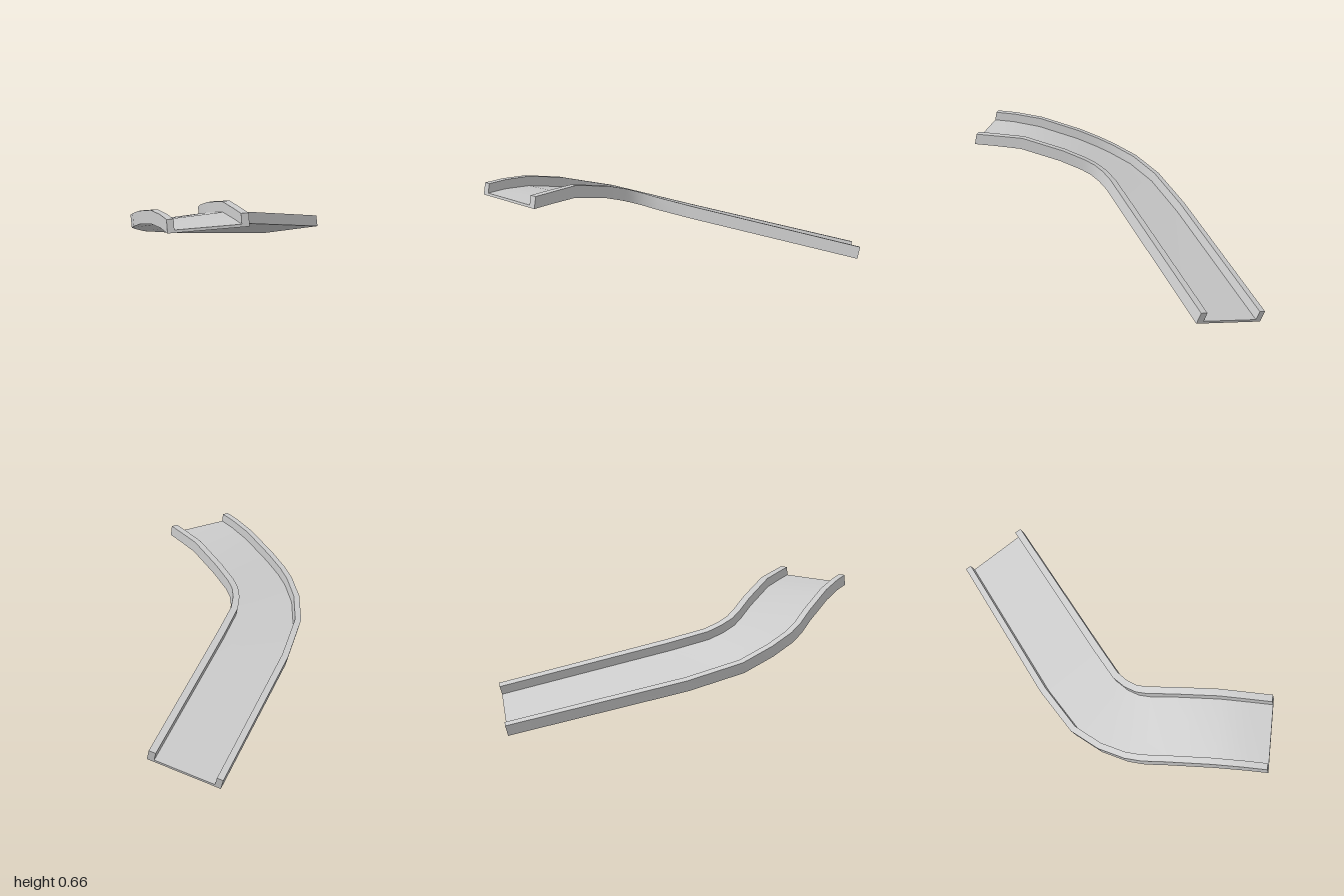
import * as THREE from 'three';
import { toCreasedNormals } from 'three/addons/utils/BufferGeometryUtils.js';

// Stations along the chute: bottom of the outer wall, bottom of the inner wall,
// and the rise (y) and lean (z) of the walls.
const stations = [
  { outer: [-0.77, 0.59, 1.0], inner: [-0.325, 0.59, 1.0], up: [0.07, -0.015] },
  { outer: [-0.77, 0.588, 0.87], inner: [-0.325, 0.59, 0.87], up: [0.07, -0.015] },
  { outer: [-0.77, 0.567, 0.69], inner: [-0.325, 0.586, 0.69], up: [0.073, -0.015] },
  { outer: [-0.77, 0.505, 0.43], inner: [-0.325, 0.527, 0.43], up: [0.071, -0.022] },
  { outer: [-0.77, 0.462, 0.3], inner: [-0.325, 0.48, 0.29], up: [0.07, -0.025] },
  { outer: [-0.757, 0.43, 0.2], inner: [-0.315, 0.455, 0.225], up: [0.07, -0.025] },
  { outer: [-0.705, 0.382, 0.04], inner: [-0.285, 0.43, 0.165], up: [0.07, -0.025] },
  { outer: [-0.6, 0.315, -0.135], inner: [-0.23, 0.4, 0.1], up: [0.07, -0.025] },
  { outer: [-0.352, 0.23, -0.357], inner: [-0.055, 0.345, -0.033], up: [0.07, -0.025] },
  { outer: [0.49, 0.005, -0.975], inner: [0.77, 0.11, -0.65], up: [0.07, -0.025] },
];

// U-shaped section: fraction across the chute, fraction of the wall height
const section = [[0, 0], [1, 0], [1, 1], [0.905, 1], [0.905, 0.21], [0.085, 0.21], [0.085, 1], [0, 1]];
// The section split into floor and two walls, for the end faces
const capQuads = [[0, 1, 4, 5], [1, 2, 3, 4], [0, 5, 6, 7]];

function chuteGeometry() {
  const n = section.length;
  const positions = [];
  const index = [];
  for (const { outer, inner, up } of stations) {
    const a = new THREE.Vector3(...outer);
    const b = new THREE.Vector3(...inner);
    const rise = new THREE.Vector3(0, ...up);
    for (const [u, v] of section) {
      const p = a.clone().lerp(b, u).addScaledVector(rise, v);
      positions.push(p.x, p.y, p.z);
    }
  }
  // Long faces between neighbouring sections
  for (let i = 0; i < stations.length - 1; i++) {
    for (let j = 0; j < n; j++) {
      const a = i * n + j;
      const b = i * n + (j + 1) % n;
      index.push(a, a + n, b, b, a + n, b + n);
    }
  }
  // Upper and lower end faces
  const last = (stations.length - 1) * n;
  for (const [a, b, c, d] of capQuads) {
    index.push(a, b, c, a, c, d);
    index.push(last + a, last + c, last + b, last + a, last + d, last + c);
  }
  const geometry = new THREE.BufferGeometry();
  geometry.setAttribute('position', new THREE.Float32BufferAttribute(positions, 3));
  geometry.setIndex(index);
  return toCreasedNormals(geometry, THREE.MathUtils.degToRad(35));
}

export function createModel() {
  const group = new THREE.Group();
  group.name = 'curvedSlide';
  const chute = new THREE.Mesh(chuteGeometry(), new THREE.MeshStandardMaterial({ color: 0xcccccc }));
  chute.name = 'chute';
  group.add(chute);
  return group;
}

-------

Directions for this task:
Return, word for word, every line from the line with "index.push(a, b, c, a, c, d);" to the final line of the data.

Task solution:
    index.push(a, b, c, a, c, d);
    index.push(last + a, last + c, last + b, last + a, last + d, last + c);
  }
  const geometry = new THREE.BufferGeometry();
  geometry.setAttribute('position', new THREE.Float32BufferAttribute(positions, 3));
  geometry.setIndex(index);
  return toCreasedNormals(geometry, THREE.MathUtils.degToRad(35));
}

export function createModel() {
  const group = new THREE.Group();
  group.name = 'curvedSlide';
  const chute = new THREE.Mesh(chuteGeometry(), new THREE.MeshStandardMaterial({ color: 0xcccccc }));
  chute.name = 'chute';
  group.add(chute);
  return group;
}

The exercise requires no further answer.